**WORK INSTRUCTIONS**. Search the records for the string "along". Copy each line where it occurs.

=== PROVIDED RECORDS ===

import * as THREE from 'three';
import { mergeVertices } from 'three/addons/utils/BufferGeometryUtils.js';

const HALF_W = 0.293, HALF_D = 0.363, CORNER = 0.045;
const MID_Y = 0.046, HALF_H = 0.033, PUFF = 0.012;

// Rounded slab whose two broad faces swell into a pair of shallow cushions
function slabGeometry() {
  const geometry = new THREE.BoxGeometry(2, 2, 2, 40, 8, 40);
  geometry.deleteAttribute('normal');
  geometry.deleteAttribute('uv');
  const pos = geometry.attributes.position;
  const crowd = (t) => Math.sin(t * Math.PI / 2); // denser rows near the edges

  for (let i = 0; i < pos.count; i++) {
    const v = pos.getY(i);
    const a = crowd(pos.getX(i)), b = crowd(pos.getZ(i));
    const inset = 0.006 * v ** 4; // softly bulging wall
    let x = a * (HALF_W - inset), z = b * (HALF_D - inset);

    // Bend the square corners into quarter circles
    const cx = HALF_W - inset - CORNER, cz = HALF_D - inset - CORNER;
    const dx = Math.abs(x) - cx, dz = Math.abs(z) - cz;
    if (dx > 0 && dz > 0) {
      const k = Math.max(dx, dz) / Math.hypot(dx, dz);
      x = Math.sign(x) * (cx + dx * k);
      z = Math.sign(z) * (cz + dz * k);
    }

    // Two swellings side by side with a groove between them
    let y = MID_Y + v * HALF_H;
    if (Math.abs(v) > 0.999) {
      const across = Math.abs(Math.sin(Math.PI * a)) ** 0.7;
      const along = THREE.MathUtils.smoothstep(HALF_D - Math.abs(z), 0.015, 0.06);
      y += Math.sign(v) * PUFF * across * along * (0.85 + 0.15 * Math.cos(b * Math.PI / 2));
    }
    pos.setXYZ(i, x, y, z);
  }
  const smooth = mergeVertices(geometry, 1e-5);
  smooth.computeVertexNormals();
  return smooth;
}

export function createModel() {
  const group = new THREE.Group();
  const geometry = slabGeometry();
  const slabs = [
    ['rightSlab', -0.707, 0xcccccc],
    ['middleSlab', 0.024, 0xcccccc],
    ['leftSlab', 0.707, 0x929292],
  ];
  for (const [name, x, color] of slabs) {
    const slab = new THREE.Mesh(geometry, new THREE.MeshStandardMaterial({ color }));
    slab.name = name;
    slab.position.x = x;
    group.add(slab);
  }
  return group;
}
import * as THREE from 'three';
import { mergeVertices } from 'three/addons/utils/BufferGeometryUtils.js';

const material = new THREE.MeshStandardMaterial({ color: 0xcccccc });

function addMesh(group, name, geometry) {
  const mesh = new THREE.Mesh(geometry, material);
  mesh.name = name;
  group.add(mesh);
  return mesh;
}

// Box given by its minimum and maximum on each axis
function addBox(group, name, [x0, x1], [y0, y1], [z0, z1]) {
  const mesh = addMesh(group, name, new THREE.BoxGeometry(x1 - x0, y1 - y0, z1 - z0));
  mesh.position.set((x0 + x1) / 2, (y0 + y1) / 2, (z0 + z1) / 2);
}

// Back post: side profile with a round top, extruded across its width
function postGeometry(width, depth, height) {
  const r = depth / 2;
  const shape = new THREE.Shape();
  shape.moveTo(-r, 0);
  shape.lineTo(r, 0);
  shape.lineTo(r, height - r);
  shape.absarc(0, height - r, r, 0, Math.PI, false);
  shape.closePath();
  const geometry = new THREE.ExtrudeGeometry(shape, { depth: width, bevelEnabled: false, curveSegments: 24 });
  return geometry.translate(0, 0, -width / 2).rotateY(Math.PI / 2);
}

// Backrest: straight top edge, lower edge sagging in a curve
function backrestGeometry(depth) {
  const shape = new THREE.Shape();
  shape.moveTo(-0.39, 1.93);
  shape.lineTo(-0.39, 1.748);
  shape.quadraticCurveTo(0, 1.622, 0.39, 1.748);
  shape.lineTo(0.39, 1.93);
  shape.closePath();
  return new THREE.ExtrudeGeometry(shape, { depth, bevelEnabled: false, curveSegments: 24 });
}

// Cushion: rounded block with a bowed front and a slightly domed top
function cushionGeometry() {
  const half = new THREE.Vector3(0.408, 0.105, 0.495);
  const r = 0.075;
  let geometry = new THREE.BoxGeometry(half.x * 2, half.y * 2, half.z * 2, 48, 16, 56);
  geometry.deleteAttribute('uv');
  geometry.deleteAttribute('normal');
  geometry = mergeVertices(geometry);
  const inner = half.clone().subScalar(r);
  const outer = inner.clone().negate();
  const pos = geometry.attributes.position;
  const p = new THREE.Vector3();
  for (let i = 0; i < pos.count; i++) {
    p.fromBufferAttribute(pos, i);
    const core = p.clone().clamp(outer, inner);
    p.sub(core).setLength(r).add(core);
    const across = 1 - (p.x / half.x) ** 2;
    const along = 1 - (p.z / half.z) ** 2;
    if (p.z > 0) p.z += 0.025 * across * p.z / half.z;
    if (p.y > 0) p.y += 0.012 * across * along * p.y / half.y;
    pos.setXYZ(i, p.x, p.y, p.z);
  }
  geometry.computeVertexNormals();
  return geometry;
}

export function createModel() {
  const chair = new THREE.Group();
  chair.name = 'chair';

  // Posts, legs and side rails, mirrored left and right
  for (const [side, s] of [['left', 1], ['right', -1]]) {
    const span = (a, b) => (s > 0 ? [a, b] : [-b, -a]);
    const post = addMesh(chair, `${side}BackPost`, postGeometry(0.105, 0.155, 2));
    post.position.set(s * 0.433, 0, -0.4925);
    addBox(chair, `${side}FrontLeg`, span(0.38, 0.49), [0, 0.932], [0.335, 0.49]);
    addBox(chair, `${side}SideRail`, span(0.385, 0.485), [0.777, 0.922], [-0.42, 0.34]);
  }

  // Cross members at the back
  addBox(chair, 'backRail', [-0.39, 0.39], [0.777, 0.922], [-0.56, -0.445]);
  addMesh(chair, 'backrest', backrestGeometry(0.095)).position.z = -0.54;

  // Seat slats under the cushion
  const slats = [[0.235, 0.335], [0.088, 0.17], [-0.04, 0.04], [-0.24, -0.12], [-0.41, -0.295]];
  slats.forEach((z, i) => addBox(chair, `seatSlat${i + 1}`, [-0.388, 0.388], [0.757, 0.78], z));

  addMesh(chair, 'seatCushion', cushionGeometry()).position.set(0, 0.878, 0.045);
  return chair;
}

===

**RESULT OF THIS EXERCISE**.
      const along = THREE.MathUtils.smoothstep(HALF_D - Math.abs(z), 0.015, 0.06);
      y += Math.sign(v) * PUFF * across * along * (0.85 + 0.15 * Math.cos(b * Math.PI / 2));
    const along = 1 - (p.z / half.z) ** 2;
    if (p.y > 0) p.y += 0.012 * across * along * p.y / half.y;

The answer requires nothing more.